Exercise> When a record contains an image, skip the image and retype the rest of that record exactly.

Exercise data>
━━━━━━━━━━━━━━━━━━━━━━━━━━━━━━

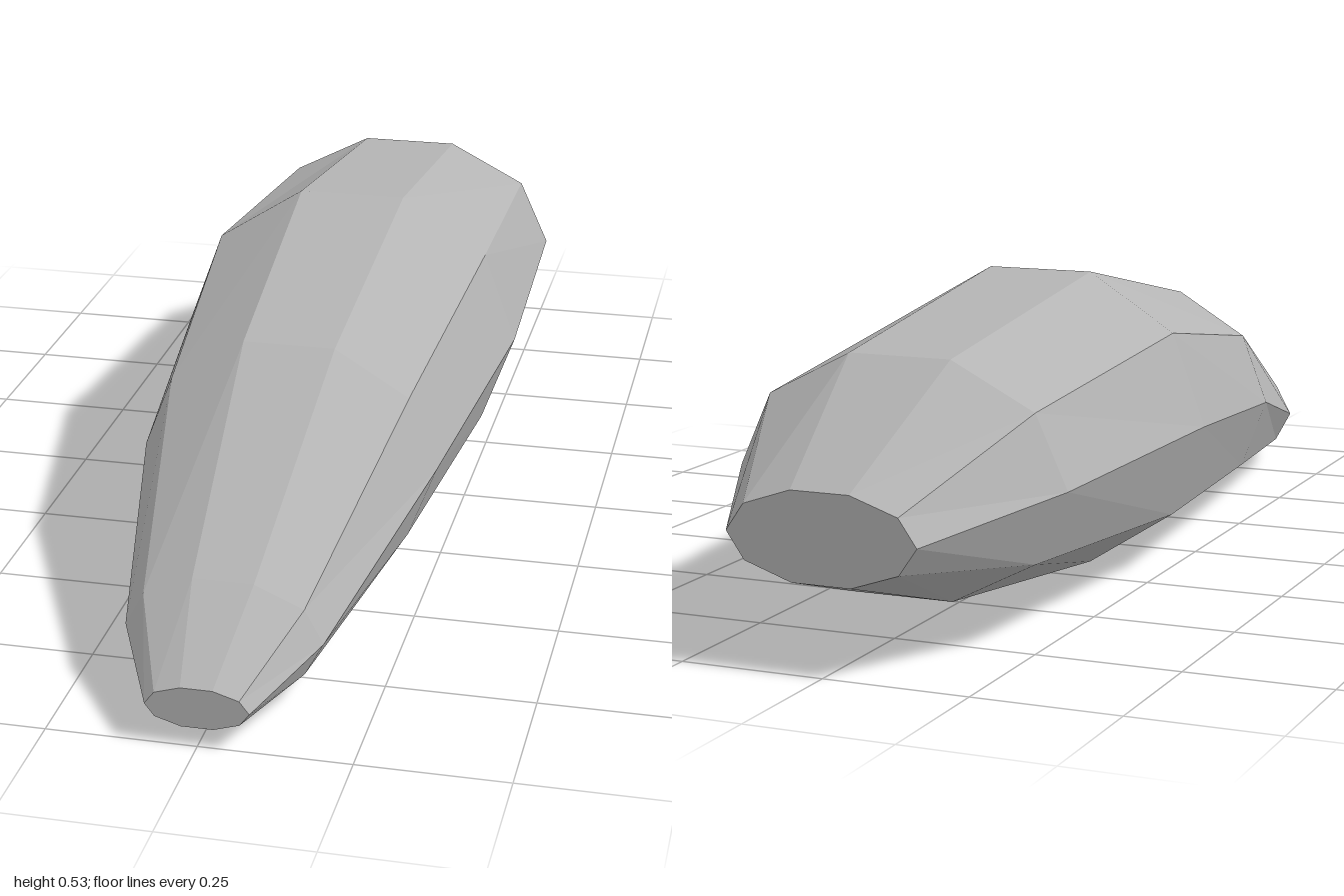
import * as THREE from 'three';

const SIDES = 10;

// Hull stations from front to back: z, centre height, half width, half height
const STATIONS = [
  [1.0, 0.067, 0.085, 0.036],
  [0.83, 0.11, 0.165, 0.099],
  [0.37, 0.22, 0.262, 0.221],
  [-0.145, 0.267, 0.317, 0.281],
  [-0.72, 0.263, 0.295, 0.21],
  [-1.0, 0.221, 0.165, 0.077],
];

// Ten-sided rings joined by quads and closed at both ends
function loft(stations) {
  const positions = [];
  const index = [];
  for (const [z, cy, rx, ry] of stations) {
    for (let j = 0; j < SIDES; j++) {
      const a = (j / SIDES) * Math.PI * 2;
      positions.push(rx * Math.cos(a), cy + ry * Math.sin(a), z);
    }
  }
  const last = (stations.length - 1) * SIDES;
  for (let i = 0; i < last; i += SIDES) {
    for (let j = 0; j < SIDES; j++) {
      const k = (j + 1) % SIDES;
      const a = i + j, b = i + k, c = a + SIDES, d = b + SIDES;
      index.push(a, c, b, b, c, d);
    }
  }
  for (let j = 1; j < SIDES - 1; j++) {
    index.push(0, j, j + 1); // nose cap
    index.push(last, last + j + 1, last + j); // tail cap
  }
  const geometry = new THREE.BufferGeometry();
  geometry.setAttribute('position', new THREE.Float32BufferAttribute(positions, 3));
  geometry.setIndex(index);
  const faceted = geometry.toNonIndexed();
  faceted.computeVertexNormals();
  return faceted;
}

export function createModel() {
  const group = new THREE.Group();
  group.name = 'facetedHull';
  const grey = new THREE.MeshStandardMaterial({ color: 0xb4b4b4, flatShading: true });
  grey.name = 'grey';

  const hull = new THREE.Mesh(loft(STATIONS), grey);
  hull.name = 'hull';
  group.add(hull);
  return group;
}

━━━━━━━━━━━━━━━━━━━━━━━━━━━━━━

Response area>
import * as THREE from 'three';

const SIDES = 10;

// Hull stations from front to back: z, centre height, half width, half height
const STATIONS = [
  [1.0, 0.067, 0.085, 0.036],
  [0.83, 0.11, 0.165, 0.099],
  [0.37, 0.22, 0.262, 0.221],
  [-0.145, 0.267, 0.317, 0.281],
  [-0.72, 0.263, 0.295, 0.21],
  [-1.0, 0.221, 0.165, 0.077],
];

// Ten-sided rings joined by quads and closed at both ends
function loft(stations) {
  const positions = [];
  const index = [];
  for (const [z, cy, rx, ry] of stations) {
    for (let j = 0; j < SIDES; j++) {
      const a = (j / SIDES) * Math.PI * 2;
      positions.push(rx * Math.cos(a), cy + ry * Math.sin(a), z);
    }
  }
  const last = (stations.length - 1) * SIDES;
  for (let i = 0; i < last; i += SIDES) {
    for (let j = 0; j < SIDES; j++) {
      const k = (j + 1) % SIDES;
      const a = i + j, b = i + k, c = a + SIDES, d = b + SIDES;
      index.push(a, c, b, b, c, d);
    }
  }
  for (let j = 1; j < SIDES - 1; j++) {
    index.push(0, j, j + 1); // nose cap
    index.push(last, last + j + 1, last + j); // tail cap
  }
  const geometry = new THREE.BufferGeometry();
  geometry.setAttribute('position', new THREE.Float32BufferAttribute(positions, 3));
  geometry.setIndex(index);
  const faceted = geometry.toNonIndexed();
  faceted.computeVertexNormals();
  return faceted;
}

export function createModel() {
  const group = new THREE.Group();
  group.name = 'facetedHull';
  const grey = new THREE.MeshStandardMaterial({ color: 0xb4b4b4, flatShading: true });
  grey.name = 'grey';

  const hull = new THREE.Mesh(loft(STATIONS), grey);
  hull.name = 'hull';
  group.add(hull);
  return group;
}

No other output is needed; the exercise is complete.